#### Exercise objective:
Tell how many lines in the data below hold the string "WOOD"; give nothing but the number.

Collected data
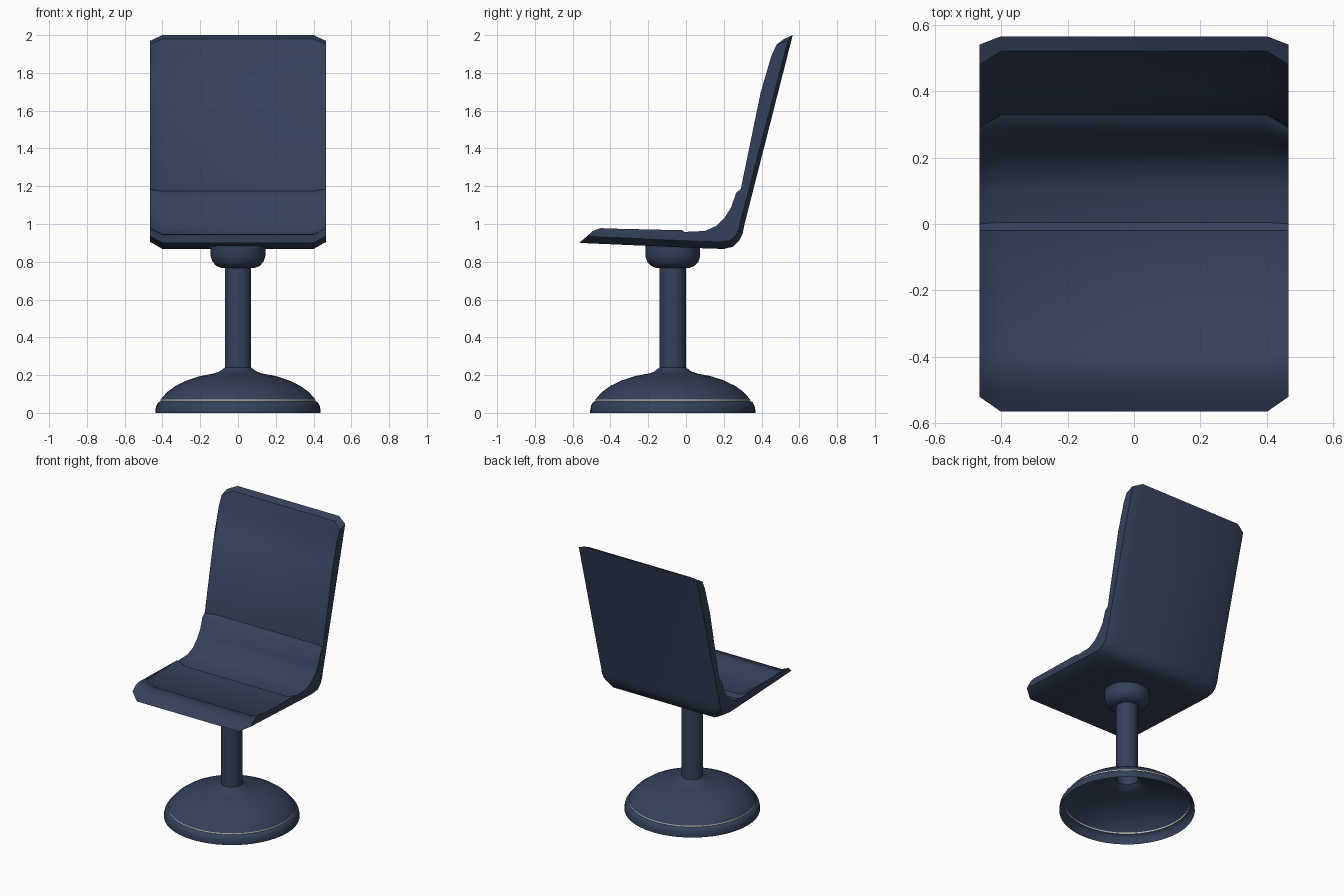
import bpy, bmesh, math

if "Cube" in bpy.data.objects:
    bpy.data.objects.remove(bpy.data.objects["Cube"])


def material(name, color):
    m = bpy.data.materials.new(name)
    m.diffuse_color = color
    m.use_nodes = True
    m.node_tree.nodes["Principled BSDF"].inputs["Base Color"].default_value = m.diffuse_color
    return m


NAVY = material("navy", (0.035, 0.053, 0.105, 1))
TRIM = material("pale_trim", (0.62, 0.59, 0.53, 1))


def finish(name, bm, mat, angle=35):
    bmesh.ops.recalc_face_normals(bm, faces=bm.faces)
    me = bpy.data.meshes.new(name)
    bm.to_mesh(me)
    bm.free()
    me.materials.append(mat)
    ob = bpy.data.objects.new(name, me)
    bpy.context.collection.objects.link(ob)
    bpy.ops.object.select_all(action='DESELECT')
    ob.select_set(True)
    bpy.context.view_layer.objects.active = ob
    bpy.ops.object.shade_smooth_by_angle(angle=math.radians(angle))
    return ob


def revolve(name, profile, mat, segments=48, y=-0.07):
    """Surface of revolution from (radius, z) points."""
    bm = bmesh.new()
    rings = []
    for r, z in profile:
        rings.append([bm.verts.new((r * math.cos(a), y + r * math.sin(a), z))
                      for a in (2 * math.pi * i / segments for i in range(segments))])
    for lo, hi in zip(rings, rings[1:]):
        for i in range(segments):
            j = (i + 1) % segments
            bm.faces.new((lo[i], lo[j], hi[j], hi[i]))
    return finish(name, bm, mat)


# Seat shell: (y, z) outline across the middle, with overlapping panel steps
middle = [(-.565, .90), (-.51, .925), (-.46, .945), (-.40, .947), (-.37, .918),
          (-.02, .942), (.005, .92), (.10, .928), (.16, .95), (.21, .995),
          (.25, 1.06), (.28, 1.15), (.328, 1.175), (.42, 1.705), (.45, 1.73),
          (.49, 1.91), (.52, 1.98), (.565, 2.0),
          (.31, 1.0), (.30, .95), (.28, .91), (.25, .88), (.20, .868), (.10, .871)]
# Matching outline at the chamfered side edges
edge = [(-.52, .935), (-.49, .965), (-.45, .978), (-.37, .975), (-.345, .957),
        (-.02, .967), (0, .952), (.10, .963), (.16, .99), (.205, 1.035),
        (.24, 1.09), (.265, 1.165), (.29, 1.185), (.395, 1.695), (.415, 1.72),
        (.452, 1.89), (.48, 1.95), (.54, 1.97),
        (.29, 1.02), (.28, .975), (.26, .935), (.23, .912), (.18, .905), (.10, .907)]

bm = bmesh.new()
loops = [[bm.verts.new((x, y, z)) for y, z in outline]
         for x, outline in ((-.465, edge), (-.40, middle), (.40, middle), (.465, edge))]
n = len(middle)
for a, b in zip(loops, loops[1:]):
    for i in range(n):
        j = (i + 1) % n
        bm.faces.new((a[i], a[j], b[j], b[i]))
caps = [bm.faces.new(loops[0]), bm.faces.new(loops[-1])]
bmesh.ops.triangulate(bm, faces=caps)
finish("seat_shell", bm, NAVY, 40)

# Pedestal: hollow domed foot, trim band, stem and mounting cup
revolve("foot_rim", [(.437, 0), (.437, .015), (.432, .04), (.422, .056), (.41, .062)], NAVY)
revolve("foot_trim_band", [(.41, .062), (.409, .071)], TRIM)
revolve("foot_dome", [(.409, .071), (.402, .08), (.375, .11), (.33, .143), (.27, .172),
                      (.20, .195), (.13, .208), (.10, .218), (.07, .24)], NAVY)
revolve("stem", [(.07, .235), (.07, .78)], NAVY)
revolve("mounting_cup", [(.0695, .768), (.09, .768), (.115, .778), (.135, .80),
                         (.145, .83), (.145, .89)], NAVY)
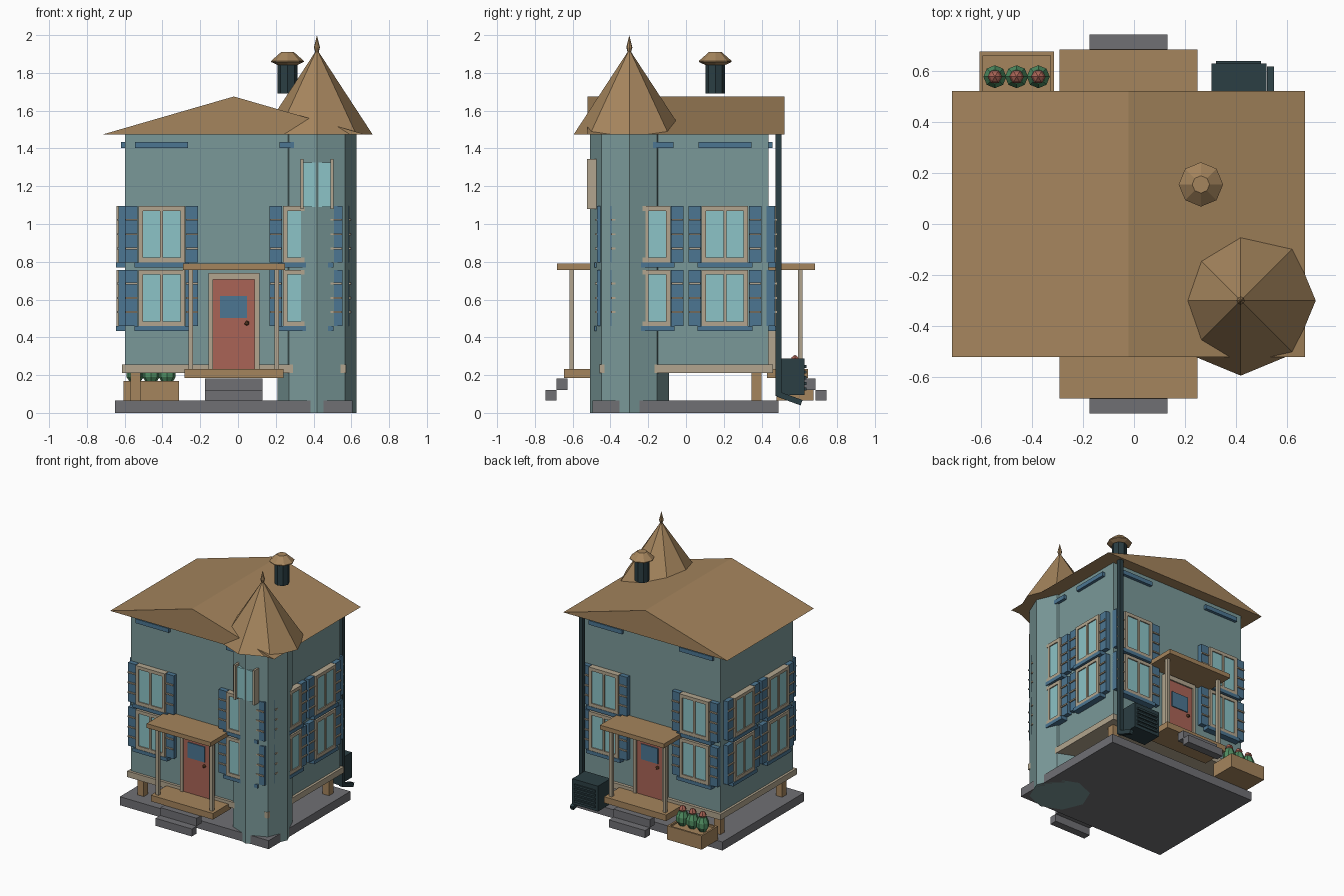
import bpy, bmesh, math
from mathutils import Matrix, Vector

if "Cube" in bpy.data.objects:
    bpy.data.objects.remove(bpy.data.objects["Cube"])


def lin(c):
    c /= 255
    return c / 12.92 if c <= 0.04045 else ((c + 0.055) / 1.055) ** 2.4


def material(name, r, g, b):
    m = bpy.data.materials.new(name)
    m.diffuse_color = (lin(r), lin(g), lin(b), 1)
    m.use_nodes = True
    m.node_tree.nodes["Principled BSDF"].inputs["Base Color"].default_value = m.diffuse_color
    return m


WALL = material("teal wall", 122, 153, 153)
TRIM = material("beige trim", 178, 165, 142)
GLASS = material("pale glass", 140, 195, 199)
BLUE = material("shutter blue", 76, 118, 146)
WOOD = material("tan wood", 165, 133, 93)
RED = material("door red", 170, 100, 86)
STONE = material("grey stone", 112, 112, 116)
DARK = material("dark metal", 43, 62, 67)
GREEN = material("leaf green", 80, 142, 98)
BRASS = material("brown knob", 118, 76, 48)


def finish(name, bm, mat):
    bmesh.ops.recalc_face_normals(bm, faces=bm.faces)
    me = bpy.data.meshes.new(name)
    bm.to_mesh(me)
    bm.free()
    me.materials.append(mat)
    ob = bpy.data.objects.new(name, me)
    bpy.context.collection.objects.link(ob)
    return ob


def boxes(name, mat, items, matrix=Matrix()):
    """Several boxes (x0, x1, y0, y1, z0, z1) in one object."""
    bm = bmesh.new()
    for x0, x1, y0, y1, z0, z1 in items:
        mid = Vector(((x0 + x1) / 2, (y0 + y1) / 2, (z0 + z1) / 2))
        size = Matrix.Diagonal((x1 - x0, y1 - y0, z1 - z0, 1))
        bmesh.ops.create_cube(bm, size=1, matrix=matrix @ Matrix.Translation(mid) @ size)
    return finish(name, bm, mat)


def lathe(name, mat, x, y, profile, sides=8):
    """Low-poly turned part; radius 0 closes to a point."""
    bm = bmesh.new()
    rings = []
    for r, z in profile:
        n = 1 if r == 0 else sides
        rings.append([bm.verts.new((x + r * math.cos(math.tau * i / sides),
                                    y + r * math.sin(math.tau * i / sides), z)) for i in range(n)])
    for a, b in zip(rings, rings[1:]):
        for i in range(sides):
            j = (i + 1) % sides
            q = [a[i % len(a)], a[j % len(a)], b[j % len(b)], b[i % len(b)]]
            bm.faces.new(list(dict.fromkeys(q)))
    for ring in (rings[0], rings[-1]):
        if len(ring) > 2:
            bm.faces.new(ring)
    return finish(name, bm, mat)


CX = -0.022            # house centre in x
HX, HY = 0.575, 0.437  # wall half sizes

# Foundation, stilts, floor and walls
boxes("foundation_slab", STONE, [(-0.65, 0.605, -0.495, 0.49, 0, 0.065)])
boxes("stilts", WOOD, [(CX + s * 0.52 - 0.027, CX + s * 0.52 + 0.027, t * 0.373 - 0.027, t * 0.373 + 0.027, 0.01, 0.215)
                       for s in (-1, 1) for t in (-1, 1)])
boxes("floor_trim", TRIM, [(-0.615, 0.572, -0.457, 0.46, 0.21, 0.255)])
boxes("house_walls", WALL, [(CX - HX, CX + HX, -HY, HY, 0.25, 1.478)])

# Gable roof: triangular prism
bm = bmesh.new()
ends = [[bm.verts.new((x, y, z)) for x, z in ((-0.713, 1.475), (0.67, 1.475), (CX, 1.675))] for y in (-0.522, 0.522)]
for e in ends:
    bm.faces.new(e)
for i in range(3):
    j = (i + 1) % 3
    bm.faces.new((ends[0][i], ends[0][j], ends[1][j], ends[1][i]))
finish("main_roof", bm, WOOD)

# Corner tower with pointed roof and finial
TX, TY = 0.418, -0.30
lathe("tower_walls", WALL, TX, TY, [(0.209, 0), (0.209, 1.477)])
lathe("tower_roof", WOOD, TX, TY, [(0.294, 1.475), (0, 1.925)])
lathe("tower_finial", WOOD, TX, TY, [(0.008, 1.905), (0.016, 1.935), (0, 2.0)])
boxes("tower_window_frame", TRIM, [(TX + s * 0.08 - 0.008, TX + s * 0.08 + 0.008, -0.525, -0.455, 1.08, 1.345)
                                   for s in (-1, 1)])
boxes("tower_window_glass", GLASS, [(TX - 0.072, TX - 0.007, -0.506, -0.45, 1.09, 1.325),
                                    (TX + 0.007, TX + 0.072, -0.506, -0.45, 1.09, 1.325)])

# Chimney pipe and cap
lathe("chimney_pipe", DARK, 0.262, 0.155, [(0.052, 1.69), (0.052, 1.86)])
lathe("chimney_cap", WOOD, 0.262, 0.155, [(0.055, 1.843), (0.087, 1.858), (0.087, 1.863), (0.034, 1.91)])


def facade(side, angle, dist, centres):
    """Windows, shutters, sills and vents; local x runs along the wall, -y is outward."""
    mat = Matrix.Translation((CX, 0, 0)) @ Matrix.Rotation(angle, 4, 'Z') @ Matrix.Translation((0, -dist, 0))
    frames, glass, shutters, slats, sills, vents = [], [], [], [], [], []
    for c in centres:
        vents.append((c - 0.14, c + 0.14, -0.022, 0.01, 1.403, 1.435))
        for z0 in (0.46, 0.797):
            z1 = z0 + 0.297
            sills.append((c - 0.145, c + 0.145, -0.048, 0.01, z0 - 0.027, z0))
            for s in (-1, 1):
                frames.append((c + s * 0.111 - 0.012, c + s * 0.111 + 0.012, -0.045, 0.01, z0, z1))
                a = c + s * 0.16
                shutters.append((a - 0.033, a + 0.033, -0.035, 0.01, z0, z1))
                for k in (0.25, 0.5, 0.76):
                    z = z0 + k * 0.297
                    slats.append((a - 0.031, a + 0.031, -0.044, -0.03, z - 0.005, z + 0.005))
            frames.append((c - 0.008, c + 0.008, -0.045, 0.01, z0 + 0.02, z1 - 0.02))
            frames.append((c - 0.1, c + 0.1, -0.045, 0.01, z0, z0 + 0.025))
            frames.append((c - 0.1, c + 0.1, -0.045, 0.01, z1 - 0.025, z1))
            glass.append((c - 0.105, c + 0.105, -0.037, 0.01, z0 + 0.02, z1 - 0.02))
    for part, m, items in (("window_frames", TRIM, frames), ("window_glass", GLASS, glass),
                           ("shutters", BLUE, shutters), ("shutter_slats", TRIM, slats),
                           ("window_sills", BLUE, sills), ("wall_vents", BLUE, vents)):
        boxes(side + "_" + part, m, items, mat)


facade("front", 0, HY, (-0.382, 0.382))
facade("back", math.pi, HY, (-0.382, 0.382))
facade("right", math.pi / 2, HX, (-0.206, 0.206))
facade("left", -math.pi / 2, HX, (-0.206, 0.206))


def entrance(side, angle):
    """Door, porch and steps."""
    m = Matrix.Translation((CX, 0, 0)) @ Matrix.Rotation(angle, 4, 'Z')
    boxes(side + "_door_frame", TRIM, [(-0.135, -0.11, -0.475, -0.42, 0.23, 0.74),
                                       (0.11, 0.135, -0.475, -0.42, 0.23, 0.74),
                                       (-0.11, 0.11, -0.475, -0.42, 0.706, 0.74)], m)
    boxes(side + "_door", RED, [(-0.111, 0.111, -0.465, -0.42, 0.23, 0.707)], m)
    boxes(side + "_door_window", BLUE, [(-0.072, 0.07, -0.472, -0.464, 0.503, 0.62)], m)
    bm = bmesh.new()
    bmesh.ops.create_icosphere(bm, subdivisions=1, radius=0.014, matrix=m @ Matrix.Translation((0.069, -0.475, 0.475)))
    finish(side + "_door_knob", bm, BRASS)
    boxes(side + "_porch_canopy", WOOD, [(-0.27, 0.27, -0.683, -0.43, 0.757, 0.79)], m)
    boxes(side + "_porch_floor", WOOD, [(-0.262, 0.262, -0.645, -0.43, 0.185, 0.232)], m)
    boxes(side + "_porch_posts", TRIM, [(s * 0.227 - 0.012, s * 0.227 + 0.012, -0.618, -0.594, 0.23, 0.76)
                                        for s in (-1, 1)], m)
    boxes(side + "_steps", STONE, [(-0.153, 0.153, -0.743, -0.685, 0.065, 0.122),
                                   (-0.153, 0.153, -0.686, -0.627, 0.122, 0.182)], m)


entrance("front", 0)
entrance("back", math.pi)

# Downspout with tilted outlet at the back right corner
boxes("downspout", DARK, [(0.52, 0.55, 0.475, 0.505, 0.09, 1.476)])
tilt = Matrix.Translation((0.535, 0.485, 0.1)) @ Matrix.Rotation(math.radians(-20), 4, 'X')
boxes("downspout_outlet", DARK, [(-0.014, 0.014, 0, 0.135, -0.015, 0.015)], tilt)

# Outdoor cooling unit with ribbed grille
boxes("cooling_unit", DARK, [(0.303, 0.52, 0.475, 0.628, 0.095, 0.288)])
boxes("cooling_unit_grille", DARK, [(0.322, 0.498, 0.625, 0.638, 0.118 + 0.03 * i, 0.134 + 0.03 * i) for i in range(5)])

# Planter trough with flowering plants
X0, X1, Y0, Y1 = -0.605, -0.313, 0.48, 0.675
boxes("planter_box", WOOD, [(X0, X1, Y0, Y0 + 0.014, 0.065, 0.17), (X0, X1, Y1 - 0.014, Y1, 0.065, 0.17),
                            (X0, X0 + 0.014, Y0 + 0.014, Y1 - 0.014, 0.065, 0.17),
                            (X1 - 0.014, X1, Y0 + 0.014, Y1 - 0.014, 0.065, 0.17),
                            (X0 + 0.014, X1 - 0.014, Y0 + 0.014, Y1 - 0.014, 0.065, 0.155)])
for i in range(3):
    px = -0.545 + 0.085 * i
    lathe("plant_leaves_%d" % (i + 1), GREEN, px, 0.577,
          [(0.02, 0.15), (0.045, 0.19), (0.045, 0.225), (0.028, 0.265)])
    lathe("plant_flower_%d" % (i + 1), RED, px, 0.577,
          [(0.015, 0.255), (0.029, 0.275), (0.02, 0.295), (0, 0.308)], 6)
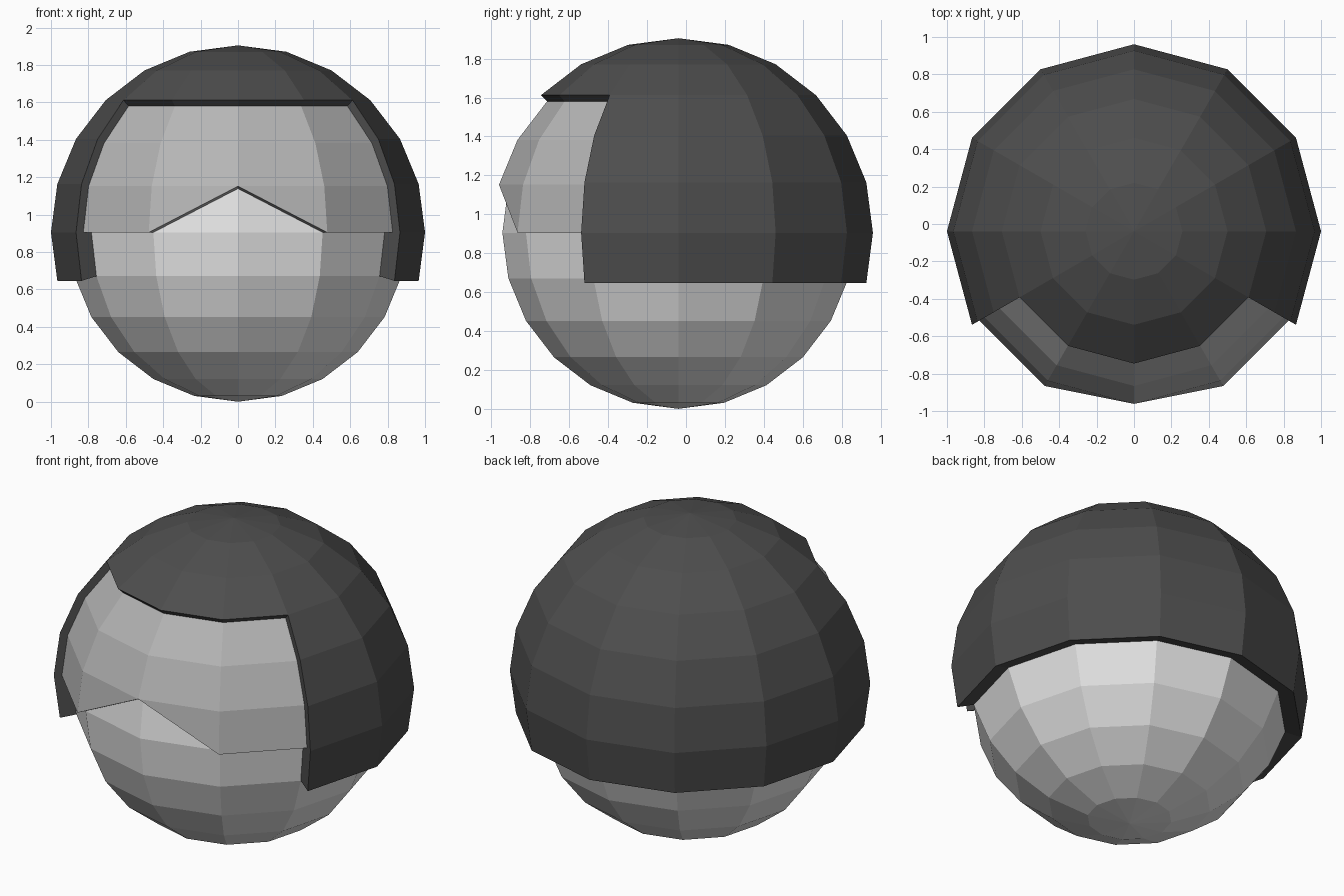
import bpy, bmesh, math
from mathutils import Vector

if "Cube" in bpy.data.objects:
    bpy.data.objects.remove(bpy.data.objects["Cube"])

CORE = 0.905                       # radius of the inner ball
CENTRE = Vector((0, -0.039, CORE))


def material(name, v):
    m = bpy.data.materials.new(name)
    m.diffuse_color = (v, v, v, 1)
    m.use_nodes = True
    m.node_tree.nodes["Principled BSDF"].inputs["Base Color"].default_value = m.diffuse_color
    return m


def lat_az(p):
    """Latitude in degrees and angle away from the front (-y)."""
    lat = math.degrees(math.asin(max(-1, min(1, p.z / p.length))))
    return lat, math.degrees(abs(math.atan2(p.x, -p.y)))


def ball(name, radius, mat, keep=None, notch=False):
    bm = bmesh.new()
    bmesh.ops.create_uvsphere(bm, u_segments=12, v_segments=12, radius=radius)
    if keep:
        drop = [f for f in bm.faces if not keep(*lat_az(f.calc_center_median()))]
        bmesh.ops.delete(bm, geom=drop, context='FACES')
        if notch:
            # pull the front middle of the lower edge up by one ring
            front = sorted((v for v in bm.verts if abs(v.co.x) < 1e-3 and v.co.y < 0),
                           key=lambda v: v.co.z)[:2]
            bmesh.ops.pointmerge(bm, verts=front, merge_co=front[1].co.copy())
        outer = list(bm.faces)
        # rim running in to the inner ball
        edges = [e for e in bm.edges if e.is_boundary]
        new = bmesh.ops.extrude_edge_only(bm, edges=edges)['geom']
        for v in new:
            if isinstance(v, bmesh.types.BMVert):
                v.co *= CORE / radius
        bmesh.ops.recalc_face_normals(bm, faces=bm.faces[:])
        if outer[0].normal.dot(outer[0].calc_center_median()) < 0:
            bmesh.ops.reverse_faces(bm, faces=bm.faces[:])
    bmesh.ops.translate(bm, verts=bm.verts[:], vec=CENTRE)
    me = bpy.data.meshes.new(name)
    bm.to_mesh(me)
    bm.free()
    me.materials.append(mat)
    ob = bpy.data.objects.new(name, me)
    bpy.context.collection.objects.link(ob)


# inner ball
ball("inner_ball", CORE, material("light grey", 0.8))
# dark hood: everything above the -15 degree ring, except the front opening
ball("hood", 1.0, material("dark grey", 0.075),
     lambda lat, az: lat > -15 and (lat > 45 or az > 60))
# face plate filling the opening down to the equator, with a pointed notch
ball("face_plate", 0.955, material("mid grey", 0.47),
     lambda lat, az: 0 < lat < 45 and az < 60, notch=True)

#### Response:
9